"His team had their meetings outside his room every morning," Davalene recalls, "and I have never seen anything like it. It was cardiologists, pulmonologists, pharmacists, liaisons, nurses – it was a whole team. No one left until everyone was finished giving their report and talking about his care. I took notes and there was no question they didn't want me to ask.

"If I looked overwhelmed, nothing was rushed. Nobody acted like I was taking too much time. They told me to be cautiously optimistic and they were very open about everything."

Dr. Burlingame, Lanny's cardiothoracic surgeon, provided regular encouragement.

"He would say, 'You have to remember this is not a sprint, it's going to be a marathon. You need to get up in Lanny's ear and keep talking to him. When he comes to, he won't know where he's at, what happened to him. You keep telling him what time of day it is, where he's at, how he got here, to get him into reality,' " Davalene says.

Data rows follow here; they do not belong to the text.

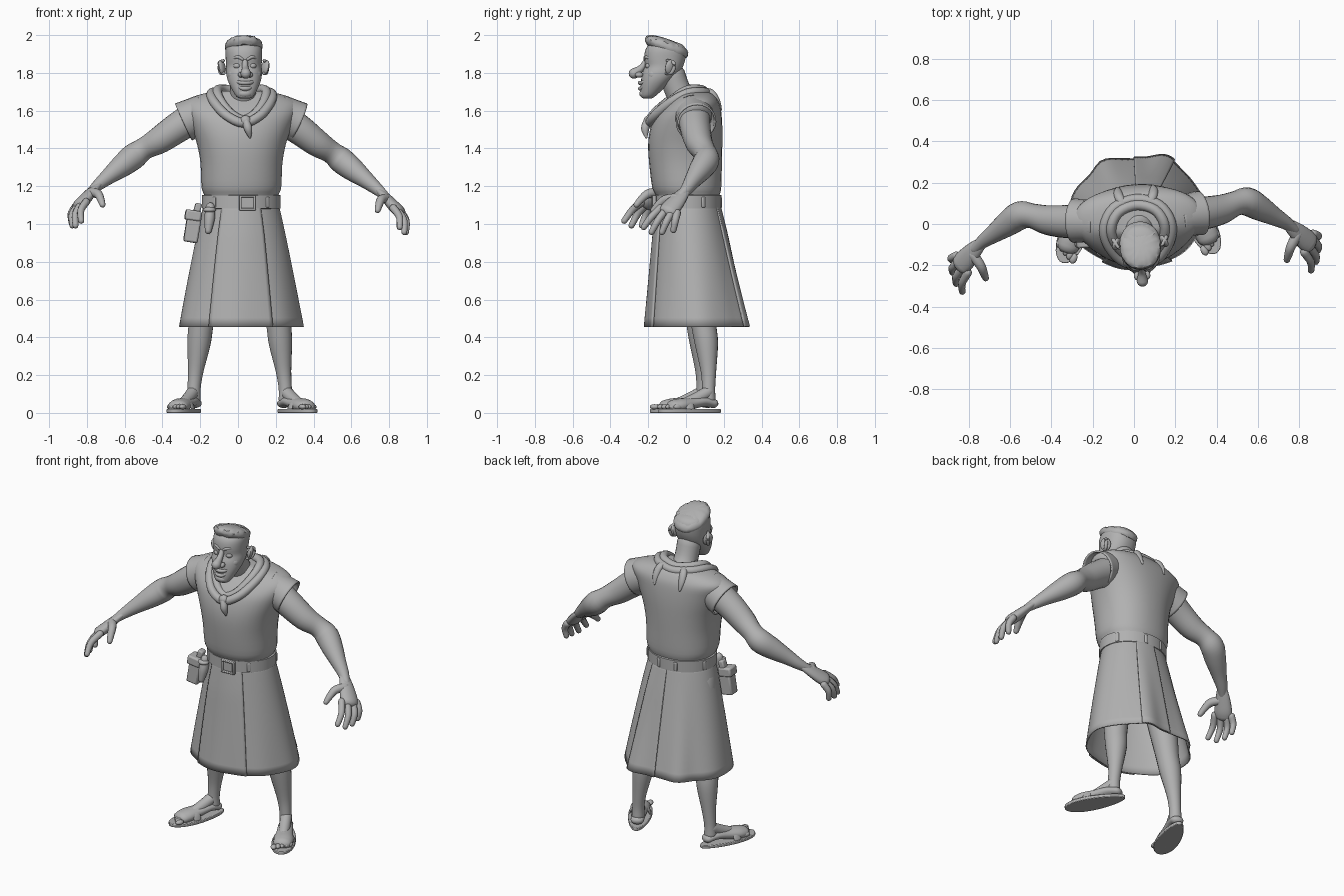
import bpy, bmesh, math, random
from mathutils import Vector, Matrix

random.seed(4)
TAU = 2 * math.pi
clay = bpy.data.materials.new("plain grey")
clay.diffuse_color = (0.44, 0.44, 0.44, 1)


def pose(x, roll=0.0):
    """Small turn and sideways shift of the stance."""
    return (Matrix.Translation((x, 0, 0)) @ Matrix.Rotation(math.radians(3.5), 4, 'Z')
            @ Matrix.Translation((0, 0, 1.5)) @ Matrix.Rotation(roll, 4, 'Y') @ Matrix.Translation((0, 0, -1.5)))


POSE = pose(.018)


def finish(name, bm, angle=40, thick=0, bevel=0):
    bmesh.ops.recalc_face_normals(bm, faces=bm.faces)
    me = bpy.data.meshes.new(name)
    bm.to_mesh(me)
    bm.free()
    me.transform(POSE)
    me.materials.append(clay)
    ob = bpy.data.objects.new(name, me)
    bpy.context.collection.objects.link(ob)
    if thick:
        ob.modifiers.new("thickness", 'SOLIDIFY').thickness = thick
    if bevel:
        b = ob.modifiers.new("soft edges", 'BEVEL')
        b.width, b.segments = bevel, 2
    bpy.context.view_layer.objects.active = ob
    ob.select_set(True)
    bpy.ops.object.shade_smooth_by_angle(angle=math.radians(angle))
    ob.select_set(False)
    return ob


def skin(name, rings, cap=True, loop=False, wrap=True, **kw):
    """Bridge rings of points into a surface."""
    bm = bmesh.new()
    R = [[bm.verts.new(p) for p in r] for r in rings]
    n = len(R[0])
    for a, b in zip(R, R[1:] + (R[:1] if loop else [])):
        for i in range(n if wrap else n - 1):
            j = (i + 1) % n
            bm.faces.new((a[i], a[j], b[j], b[i]))
    if cap and not loop:
        bm.faces.new(R[0])
        bm.faces.new(R[-1])
    return finish(name, bm, **kw)


def spline(pts, steps=4, loop=False):
    P = [Vector(p) for p in pts]
    n, out = len(P), []
    for i in range(n if loop else n - 1):
        g = (lambda k: P[k % n]) if loop else (lambda k: P[max(0, min(n - 1, k))])
        a, b, c, d = g(i - 1), g(i), g(i + 1), g(i + 2)
        for s in range(steps):
            t = s / steps
            out.append(0.5 * (2 * b + (c - a) * t + (2 * a - 5 * b + 4 * c - d) * t * t
                              + (3 * b - a - 3 * c + d) * t ** 3))
    return out if loop else out + [P[-1]]


def tube(name, pts, ref=(0, 0, 1), n=16, flat=1.0, loop=False, cap=True, **kw):
    """Round limb along (x, y, z, radius) points; flat scales it across ref."""
    S = spline(pts, loop=loop)
    C, r, m = [Vector(p[:3]) for p in S], [p[3] for p in S], len(S)
    T = [(C[(i + 1) % m] - C[i - 1]) if loop else C[min(i + 1, m - 1)] - C[max(i - 1, 0)]
         for i in range(m)]
    L = list(zip(C, T, r))
    if cap and not loop:  # domed ends
        ks = [(math.sin(q), math.cos(q)) for q in (0.5, 1.0, 1.35)]
        t0, t1 = T[0].normalized(), T[-1].normalized()
        f = min(1, flat)
        L = ([(C[0] - t0 * r[0] * f * s, T[0], r[0] * c) for s, c in reversed(ks)] + L
             + [(C[-1] + t1 * r[-1] * f * s, T[-1], r[-1] * c) for s, c in ks])
    rings = []
    for c, t, w in L:
        t = t.normalized()
        u = Vector(ref)
        u = (u - t * u.dot(t)).normalized()
        v = t.cross(u)
        rings.append([c + u * w * math.cos(TAU * k / n) + v * w * flat * math.sin(TAU * k / n)
                      for k in range(n)])
    return skin(name, rings, cap=cap, loop=loop, **kw)


def oval(rx, y0, y1, z, n=40, e=1.0):
    """Horizontal oval from front y0 to back y1; e under 1 is squarer."""
    f = lambda v: math.copysign(abs(v) ** e, v)
    return [(rx * f(math.cos(TAU * k / n)), (y0 + y1) / 2 + (y1 - y0) / 2 * f(math.sin(TAU * k / n)), z)
            for k in range(n)]


def stack(name, rows, e=1.0, **kw):
    return skin(name, [oval(*r, e=e) for r in spline(rows, 3)], **kw)


def solid(name, c, size, rot=(0, 0, 0), bevel=0.0):
    """Ellipsoid, or a soft-edged box when bevel is given."""
    bm = bmesh.new()
    if bevel:
        bmesh.ops.create_cube(bm, size=1)
    else:
        bmesh.ops.create_uvsphere(bm, u_segments=16, v_segments=10, radius=1)
    R = Matrix.Rotation(rot[2], 4, 'Z') @ Matrix.Rotation(rot[1], 4, 'Y') @ Matrix.Rotation(rot[0], 4, 'X')
    bm.transform(Matrix.Translation(c) @ R @ Matrix.Diagonal((*size, 1)))
    return finish(name, bm, bevel=bevel)


# Tunic body
stack("tunic", [(.19, -.15, .17, 1.13), (.2, -.165, .18, 1.16), (.212, -.18, .187, 1.2),
                (.217, -.195, .19, 1.32), (.235, -.2, .192, 1.42), (.262, -.19, .192, 1.5),
                (.29, -.165, .188, 1.57), (.31, -.12, .18, 1.625), (.285, -.085, .165, 1.66),
                (.2, -.06, .14, 1.69), (.1, -.05, .1, 1.705)], e=.9)

# Skirt, with two folds flaring at the back
def skirt_pt(a, z, off=0.0):
    t = (1.12 - z) / .66
    w = .004 * t * t * math.cos(7 * a) + off
    w += .03 * t ** 1.5 * sum(math.exp(-((a - math.pi / 2 + q) / .2) ** 2) for q in (-.45, .45))
    rx, ry, cy = .185 + .137 * t ** .9 + w, .155 + .1 * t + w, .012 + .042 * t
    return (rx * math.cos(a), cy + ry * math.sin(a), z)

levels = [1.12 - .665 * i / 14 for i in range(15)]
skin("skirt", [[skirt_pt(TAU * k / 80, z) for k in range(80)] for z in levels], cap=False, thick=-.008)
for nm, mid, half, off in (("front_panel", 1.5 * math.pi - .05, .53, .009), ("back_pleat", math.pi / 2 - .29, .29, .007)):
    skin(nm, [[skirt_pt(mid + half * (k / 8 - 1), z, off * min(1, (1.15 - z) * 5)) for k in range(17)]
              for z in levels], cap=False, wrap=False, thick=-.01)

# Belt, buckle and loops
skin("belt", [oval(.198 + d, -.155 - d, .178 + d, z) for d, z in
              ((0, 1.08), (.01, 1.083), (.01, 1.152), (0, 1.155))])
for dx, dz, sx, sz in ((-.038, 0, .013, .078), (.038, 0, .013, .078), (0, .034, .089, .012), (0, -.034, .089, .012)):
    solid("buckle_frame", (.022 + dx, -.172, 1.112 + dz), (sx, .022, sz), bevel=.004)
solid("buckle_plate", (.022, -.166, 1.112), (.07, .012, .06), bevel=.003)
for a in (.4, 1.3, 1.85, 2.75, 3.9, 5.4):
    solid("belt_loop", (.207 * math.cos(a), .012 + .176 * math.sin(a), 1.115), (.012, .022, .055), (0, 0, a), .005)

# Pouches on the belt
solid("pouch", (-.262, -.06, .985), (.075, .07, .165), (0, .16, 0), .01)
solid("pouch_flap", (-.26, -.06, 1.045), (.085, .08, .055), (0, .16, 0), .01)
solid("pouch_strap", (-.235, -.05, 1.085), (.035, .045, .05), (0, .3, 0), .008)
tube("tool_case", [(-.172, -.11, 1.09, .024), (-.176, -.12, 1.03, .028), (-.184, -.13, .965, .018)])
solid("tool_knob", (-.176, -.12, 1.075), (.034, .03, .016))

# Neck scarf: two strands, a knot and tails
for nm, g, dz in (("scarf_outer", 1.0, 0), ("scarf_inner", .8, .015)):
    tube(nm, [(x * g, -.02 + (y + .02) * g, z + dz, .025) for x, y, z in
              ((0, -.195, 1.535), (.09, -.17, 1.575), (.15, -.09, 1.645), (.16, 0, 1.692), (.108, .085, 1.698),
               (0, .12, 1.69), (-.108, .085, 1.698), (-.16, 0, 1.692), (-.15, -.09, 1.645), (-.09, -.17, 1.575))],
         loop=True, n=12)
solid("scarf_knot", (.01, -.2, 1.545), (.03, .026, .03))
tube("scarf_front_tail", [(.01, -.205, 1.55, .018), (.022, -.218, 1.505, .022), (.032, -.213, 1.46, .007)], ref=(1, 0, 0))
for s in (-1, 1):
    tube("scarf_back_tail", [(s * .06, .09, 1.705, .02), (s * .08, .13, 1.695, .022), (s * .087, .16, 1.65, .02),
                             (s * .085, .18, 1.605, .007)], ref=(1, 0, 0), flat=.8)

# Neck and head
POSE = pose(.024)
tube("neck", [(0, .03, 1.6, .085), (0, -.035, 1.69, .07), (0, -.075, 1.79, .07)], ref=(0, 1, 0), n=24)
stack("head", [(.022, -.225, -.185, 1.664), (.045, -.24, -.165, 1.675), (.069, -.242, -.12, 1.715),
               (.088, -.238, -.075, 1.76), (.095, -.232, -.035, 1.8), (.094, -.218, -.015, 1.836),
               (.096, -.222, -.003, 1.875), (.097, -.216, 0, 1.92), (.085, -.195, -.02, 1.95),
               (.05, -.16, -.06, 1.965)], e=.9)
solid("chin", (0, -.215, 1.69), (.042, .033, .025))
tube("nose", [(0, -.212, 1.86, .015), (0, -.238, 1.825, .018), (0, -.276, 1.797, .028)], n=12)
tube("upper_lip", [(-.06, -.195, 1.764, .007), (-.03, -.234, 1.749, .01), (0, -.245, 1.747, .011),
                   (.03, -.234, 1.749, .01), (.06, -.195, 1.764, .007)], n=10)
tube("lower_lip", [(-.055, -.195, 1.758, .006), (-.026, -.234, 1.722, .009), (0, -.243, 1.717, .011),
                   (.026, -.234, 1.722, .009), (.055, -.195, 1.758, .006)], n=10)
for s in (-1, 1):
    solid("nostril", (s * .023, -.25, 1.79), (.017, .022, .015))
    solid("eye", (s * .04, -.2, 1.837), (.021, .019, .016))
    tube("eyebrow", [(s * .014, -.218, 1.872, .008), (s * .04, -.212, 1.884, .009), (s * .07, -.182, 1.87, .006)], n=10)
    solid("cheek", (s * .052, -.175, 1.79), (.037, .036, .034))
    solid("ear", (s * .115, -.09, 1.83), (.016, .032, .04), rot=(0, s * .2, s * .5))
    tube("ear_rim", [(s * .105, -.11, 1.797, .008), (s * .12, -.085, 1.8, .01), (s * .128, -.07, 1.83, .01),
                     (s * .125, -.075, 1.855, .01), (s * .108, -.105, 1.865, .008)], n=10)

# Cropped hair with a ragged edge
hair = []
for h, g in ((-.012, .93), (0, 1.01), (.016, 1.035), (.03, .97), (.041, .83), (.049, .62), (.053, .36), (.055, .1)):
    ring = []
    for x, y, _ in oval(.097, -.215, .008, 0, n=44, e=.95):
        j = random.uniform(-.004, .004) * g * g
        y = -.104 + (y + .104) * (g + j)
        ring.append((x * (g + j * 3), y, 1.927 + h - .33 * (y + .104) + 1.2 * j))
    hair.append(ring)
skin("hair", hair)

for s in (-1, 1):
    P = lambda *pts: [(s * p[0], *p[1:]) for p in pts]
    # Flared sleeve and arm
    POSE = pose(.018)
    tube("sleeve", P((.19, .02, 1.59, .1), (.25, .03, 1.565, .103), (.305, .035, 1.54, .108)),
         n=24, cap=False, thick=.01)
    POSE = pose(.006, .02)
    tube("arm", P((.24, .03, 1.56, .085), (.33, .032, 1.5, .08), (.42, .045, 1.435, .072), (.495, .07, 1.39, .06),
                  (.55, .075, 1.348, .069), (.61, .04, 1.3, .062), (.68, -.005, 1.245, .045),
                  (.735, -.04, 1.2, .033), (.775, -.075, 1.165, .024)), n=20)
    # Hand and fingers
    tube("palm", P((.725, -.035, 1.207, .02), (.755, -.058, 1.182, .034), (.79, -.09, 1.146, .046),
                   (.825, -.125, 1.107, .054), (.845, -.145, 1.088, .052)), ref=(s * .045, .09, -.02), flat=.58)
    for x, y, z, tx, ty, tz in ((.815, -.185, 1.1, .845, -.275, 1.0), (.84, -.162, 1.085, .872, -.235, .975),
                                (.858, -.13, 1.075, .885, -.18, .975), (.865, -.1, 1.075, .885, -.12, .985)):
        tube("finger", P((x, y, z, .021), (x + (tx - x) * .6 + .012, y + (ty - y) * .55, z + (tz - z) * .45, .019),
                         (tx, ty, tz, .016)), ref=(0, 1, 0), n=10)
    tube("thumb", P((.785, -.1, 1.15, .027), (.752, -.155, 1.145, .024), (.738, -.193, 1.115, .02),
                    (.73, -.217, 1.088, .016)), n=10)
    # Leg
    POSE = pose(.015)
    tube("leg", P((.13, .03, 1.0, .09), (.18, .06, .7, .085), (.205, .08, .48, .067), (.216, .095, .37, .062),
                  (.233, .105, .22, .041), (.242, .105, .13, .035), (.244, .105, .07, .037)), ref=(0, 1, 0), n=20)
    # Foot, placed along a turned-out line: u forward, v outward
    def at(u, v, z, *r):
        return (s * (.252 + .42 * u + .908 * v), .093 - .908 * u + .42 * v, z, *r)
    side = (s * .908, .42, 0)
    tube("foot", [at(-.04, 0, .05, .038), at(.02, 0, .06, .043), at(.09, .003, .05, .048),
                  at(.16, .006, .04, .057), at(.2, .004, .034, .054)], ref=side, flat=.65, n=20)
    tube("instep", [at(-.01, 0, .11, .034), at(.05, 0, .08, .033), at(.12, 0, .052, .03)], ref=side)
    for k in range(5):
        solid("toe", at(.246 - .012 * k, -.042 + .023 * k, .032), (.018 - .0013 * k, .026, .014), rot=(0, 0, s * .43))
    tube("sandal_strap", [at(.13, -.055, .022, .024), at(.13, -.038, .056, .024), at(.13, .005, .074, .024),
                          at(.13, .046, .054, .024), at(.13, .063, .022, .024)], ref=(s * .42, -.908, 0), flat=.25)
    sole = [at(.1 + .185 * math.cos(q), .002 + (.067 + .014 * math.cos(q)) * math.sin(q), 0) for q in
            [TAU * k / 36 for k in range(36)]]
    skin("sandal_sole", [[(x, y, z) for x, y, _ in sole] for z in (0, .02)], bevel=.004)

Along with that, Davalene made sure she told Lanny how much she loved him.

Lanny says, "There's not much I remember of those days, but I  do remember them whispers in my ears."

All of this advanced and personalized care helped Lanny stabilize and gradually be taken off treatments and be able to go home from the hospital within two weeks. First to go was ECMO, then dialysis, and then he finally was moved out of intensive care. Once he got out of the hospital, he recovered steadily, with some help from WellSpan in-home physical therapy and the cardiac rehabilitation program at WellSpan Gettysburg Hospital. He returned to work after Labor Day and is working full-time at his physically demanding job, where his willingness and ability to do the most difficult tasks over the years has earned him the nickname "The Legend."

The miracle man

As he regained consciousness, Lanny was so weak he could not even lift his hand to his face. It was during that time that the man came into his room and stood at the foot of his bed. It was Dr. Burlingame. The surgeon had come to the room to introduce himself and help fill in the blanks for Lanny, who had been intubated, sedated, and critically ill, and so unable to know what was happening to him for days.

Burlingame says, "Lanny was about as sick as a patient can be. His condition was extremely critical. Our entire team worked hard to save him. We have the technology and the skills to do it, and we also cared for him and his family with compassion. It was our honor to do that."

Lanny knows how far he has come in a short number of months.

"Every time I went to a see a doctor after I got out of the hospital, they would put their hand on my shoulder and say, 'You are a miracle. There are very few people who survive what you survived,' " he says.

Lanny and his family have no fancy plans for the holidays, just to gather with family. For them, this is enough and it is everything.

"I'm just thankful I'm here and can celebrate another Christmas and can be with my family," Lanny says. "How blessed I am and how thankful I am for the amazing care, for the prayers, and for God's grace, which all kept me alive."

The American Heart Association has recognized WellSpan York Hospital with a Get With The Guidelines – Heart Failure Gold Plus Quality Achievement Award and been recognized on the Target: Heart Failure Honor Roll for treatment.